Elderly dependent men during 2017-18, were financially supported by their own children followed by their spouses, grand-children, and by others. More or less similar pattern was observed for females.
The data on economic independence reveal that in rural areas, the proportion of elderly females who are fully dependent on spouse is highest in Jammu & Kashmir (40%) followed by Haryana (35%), Mizoram (34%) and is lowest in Assam (4%) followed by 8% each in Delhi, Goa and Manipur. For males the figure is highest in Meghalaya (16%) followed by Andhra Pradesh (13%) and Manipur (12%). In urban areas, the proportion of fully dependent elderly females is highest in Rajasthan (35%) and lowest in Sikkim (2%). But for males the situation is much better in urban areas as proportion of fully dependent elderly males is highest in Chhattisgarh (19%) followed by Uttar Pradesh (8%).

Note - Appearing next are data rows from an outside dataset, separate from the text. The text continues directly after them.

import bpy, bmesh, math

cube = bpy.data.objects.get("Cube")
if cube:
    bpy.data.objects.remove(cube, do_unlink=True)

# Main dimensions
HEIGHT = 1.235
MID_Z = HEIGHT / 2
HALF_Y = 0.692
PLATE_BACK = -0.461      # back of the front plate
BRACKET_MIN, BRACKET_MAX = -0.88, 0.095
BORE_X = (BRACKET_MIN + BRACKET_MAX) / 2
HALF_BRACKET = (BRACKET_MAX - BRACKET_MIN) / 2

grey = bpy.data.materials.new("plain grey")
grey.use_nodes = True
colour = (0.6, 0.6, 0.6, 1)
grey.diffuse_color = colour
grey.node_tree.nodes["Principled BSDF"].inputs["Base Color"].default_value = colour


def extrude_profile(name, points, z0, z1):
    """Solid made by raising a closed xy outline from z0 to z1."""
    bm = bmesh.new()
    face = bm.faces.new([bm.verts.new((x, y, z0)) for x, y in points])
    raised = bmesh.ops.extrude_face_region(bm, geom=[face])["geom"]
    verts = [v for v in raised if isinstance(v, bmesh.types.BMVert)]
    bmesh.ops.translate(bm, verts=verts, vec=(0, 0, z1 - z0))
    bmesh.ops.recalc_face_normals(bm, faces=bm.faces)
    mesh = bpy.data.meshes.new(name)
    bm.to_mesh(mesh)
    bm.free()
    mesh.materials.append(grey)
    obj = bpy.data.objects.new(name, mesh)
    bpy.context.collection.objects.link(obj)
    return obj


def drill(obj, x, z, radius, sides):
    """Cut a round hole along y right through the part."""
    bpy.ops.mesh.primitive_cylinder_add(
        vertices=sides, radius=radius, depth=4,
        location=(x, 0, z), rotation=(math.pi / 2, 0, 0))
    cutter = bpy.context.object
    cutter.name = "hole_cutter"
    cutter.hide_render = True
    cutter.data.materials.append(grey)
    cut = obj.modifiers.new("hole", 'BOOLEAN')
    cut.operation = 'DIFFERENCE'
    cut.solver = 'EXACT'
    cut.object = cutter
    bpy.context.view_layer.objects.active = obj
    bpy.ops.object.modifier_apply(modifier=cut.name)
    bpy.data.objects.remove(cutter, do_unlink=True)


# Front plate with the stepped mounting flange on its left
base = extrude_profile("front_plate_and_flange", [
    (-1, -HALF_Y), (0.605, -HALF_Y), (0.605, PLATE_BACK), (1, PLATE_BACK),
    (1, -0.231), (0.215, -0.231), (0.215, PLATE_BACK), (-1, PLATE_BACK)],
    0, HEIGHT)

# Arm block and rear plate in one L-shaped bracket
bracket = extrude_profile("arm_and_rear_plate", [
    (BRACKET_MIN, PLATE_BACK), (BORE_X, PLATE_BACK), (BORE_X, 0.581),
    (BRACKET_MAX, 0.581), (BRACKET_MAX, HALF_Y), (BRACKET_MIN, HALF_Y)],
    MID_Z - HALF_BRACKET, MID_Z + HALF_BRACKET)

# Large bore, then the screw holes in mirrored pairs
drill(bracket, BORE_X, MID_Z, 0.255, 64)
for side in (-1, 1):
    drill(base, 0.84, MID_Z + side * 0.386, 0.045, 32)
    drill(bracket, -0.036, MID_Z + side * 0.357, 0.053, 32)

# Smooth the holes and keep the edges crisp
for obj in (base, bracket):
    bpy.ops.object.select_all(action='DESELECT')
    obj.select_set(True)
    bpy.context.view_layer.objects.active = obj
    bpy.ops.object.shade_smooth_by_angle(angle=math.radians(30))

Of the economically independent elderly person in rural areas, the proportion of elderly person reported to be having with one or more dependents has decreased from 88% in 2004 to 83% in 2017-18 and for urban area, this proportion has decreased from 85% in 2004 to 79% in 2017-18. State-wise (except UTs without assembly) data on economic independence tell us that in rural areas, 100% aged persons were reported to be living with one or more dependents in the states of Delhi, Goa and Manipur whereas in urban areas, the proportion of elderly persons reporting living with one or more dependents is highest in Goa (98%) followed by Jharkhand (95%) and Telangana (94%).
The data further reveals that the proportion of participation in economic activity by the elderly person in the age-group 60-64 years has decreased from 49.3% in 2011-12 to 40.9% in 2018-19. Similar trend on participation in economic activity has also been noticed for the age group 65 years and above.
The latest Periodic labour Force Survey (PLFS), 2018-19, had also revealed that about 65% of elderly men and 18% of elderly women in the age-group 60-64 years had participated in economic activity. However, there is wider difference in rural and urban areas. In rural areas, 72% of elderly men and 21% of elderly women participated in economic activities whereas in urban areas, it was only 51% among elderly men and 10% among elderly women. Similarly, in the age group 65 years and above, participation in economic activity by the elderly male and female is seen to be at a muchreduced level.
What emerges from the data is that India urgently needs to address the economic problems of our elderly, who are compelled by their age to move out from workforce leading to loss of employment and income, which reduces their self-esteem and well-being. Old age related issues and requirements cannot be left on fate. Their physiological problems also lead to many psychological, behavioural and attitudinal changes in them, and hence those need systematical handling. Their housing related issues and crime against them also needs especial programmes and policies. (IPA)